We too have tried to do the same inside the stall. We have a registration counter where we ask very few questions (this is for market research). After this there is a free health check up for all visitors. After which is the sales counter and our sales pitch is of just 1 sentence. The interiors are simple and just focus on the product image and the image of the brand ambassadors. Visually appetizing. If they just remember us after they have gone out, we would be happy.

#4 Call to action. Every presentation has an objective. Know why you are making the presentation and work hard to achieve it.

Our objectives are two; create awareness for our brand and generate sales (make people to try our new brand). We have clearly made the stall attractive so people come in. Once in, they will only get to see the brand name and nothing else. No unnecessary literature. For sales to happen we have planned exciting offers. Over and above that, we need to be flexible. So we will keep changing and trying new things until we hit the bulls eye. Until we have so much crowd that we are stocked out.

That is what we all need to do with our presentations. Keep trying, failing, learning and improving with every presentation we make. Keep your eye on the objective and keep aiming to hit the bulls eye.


  1. Good analogies here!

    In one sense, even a one-on-one conversation is a speech.

    Thanks for the Post, Vivek!
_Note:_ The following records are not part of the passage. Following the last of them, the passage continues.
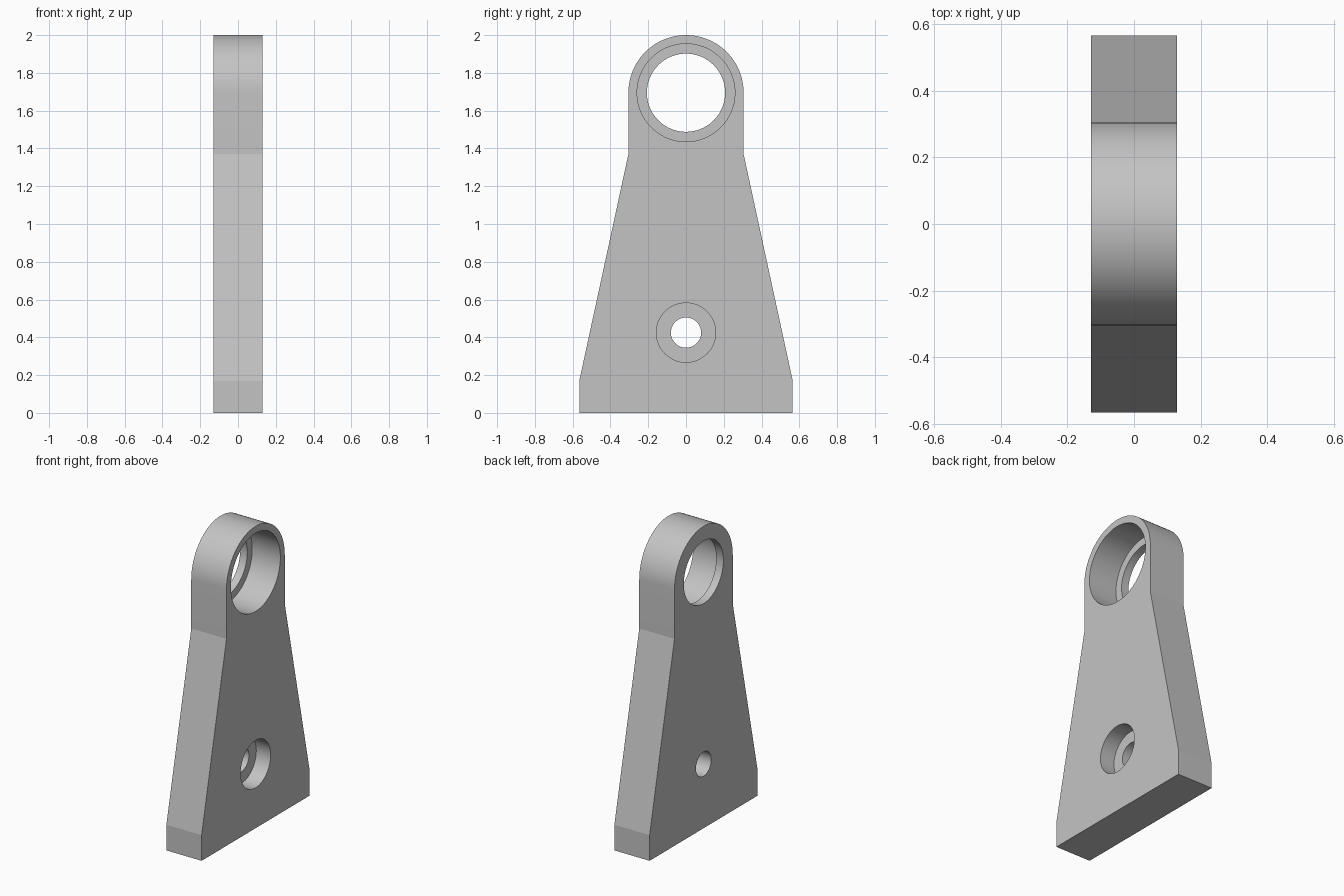
import bpy, bmesh, math

if "Cube" in bpy.data.objects:
    bpy.data.objects.remove(bpy.data.objects["Cube"])

HALF = 0.129                     # half thickness of the plate
EYE_Z, EYE_R = 1.695, 0.305      # rounded top
BOLT_Z = 0.425

grey = bpy.data.materials.new("plain_grey")
grey.use_nodes = True
grey.diffuse_color = (0.55, 0.55, 0.55, 1)
grey.node_tree.nodes["Principled BSDF"].inputs["Base Color"].default_value = (0.55, 0.55, 0.55, 1)

# Plate outline in the y-z plane: foot, tapered web, straight neck, round eye
outline = [(-0.565, 0.17), (-0.565, 0), (0.565, 0), (0.565, 0.17), (EYE_R, 1.37)]
steps = 48
for i in range(steps + 1):
    a = math.pi * i / steps
    outline.append((EYE_R * math.cos(a), EYE_Z + EYE_R * math.sin(a)))
outline.append((-EYE_R, 1.37))

bm = bmesh.new()
face = bm.faces.new([bm.verts.new((-HALF, y, z)) for y, z in outline])
ext = bmesh.ops.extrude_face_region(bm, geom=[face])
moved = [g for g in ext["geom"] if isinstance(g, bmesh.types.BMVert)]
bmesh.ops.translate(bm, verts=moved, vec=(2 * HALF, 0, 0))
bmesh.ops.recalc_face_normals(bm, faces=bm.faces)
mesh = bpy.data.meshes.new("bracket_plate")
bm.to_mesh(mesh)
bm.free()
plate = bpy.data.objects.new("bracket_plate", mesh)
bpy.context.collection.objects.link(plate)
mesh.materials.append(grey)


def bore(name, z, radius, depth):
    """Cut a round hole of the given depth into the +x face."""
    x0, x1 = HALF - depth, HALF + 0.1
    bpy.ops.mesh.primitive_cylinder_add(vertices=96, radius=radius, depth=x1 - x0,
                                        location=((x0 + x1) / 2, 0, z),
                                        rotation=(0, math.pi / 2, 0))
    cutter = bpy.context.object
    cutter.name = name
    cutter.hide_render = True
    cutter.data.materials.append(grey)
    mod = plate.modifiers.new(name, 'BOOLEAN')
    mod.operation = 'DIFFERENCE'
    mod.solver = 'EXACT'
    mod.object = cutter
    bpy.context.view_layer.objects.active = plate
    bpy.ops.object.modifier_apply(modifier=mod.name)
    bpy.data.objects.remove(cutter)


# Stepped bearing seat in the eye and counterbored bolt hole in the web
through = 2 * HALF + 0.1
bore("bearing_seat", EYE_Z, 0.259, 0.206)
bore("bearing_hole", EYE_Z, 0.207, through)
bore("bolt_counterbore", BOLT_Z, 0.157, 0.105)
bore("bolt_hole", BOLT_Z, 0.08, through)

# Smooth the round walls, keep the taper corners crisp
bpy.ops.object.select_all(action='DESELECT')
plate.select_set(True)
bpy.context.view_layer.objects.active = plate
bpy.ops.object.shade_smooth_by_angle(angle=math.radians(8))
  2. Hi Fred. Nice to see you here. It is true that a one-on-one is also a speech. That's why we need to be aware of principles of communication every time.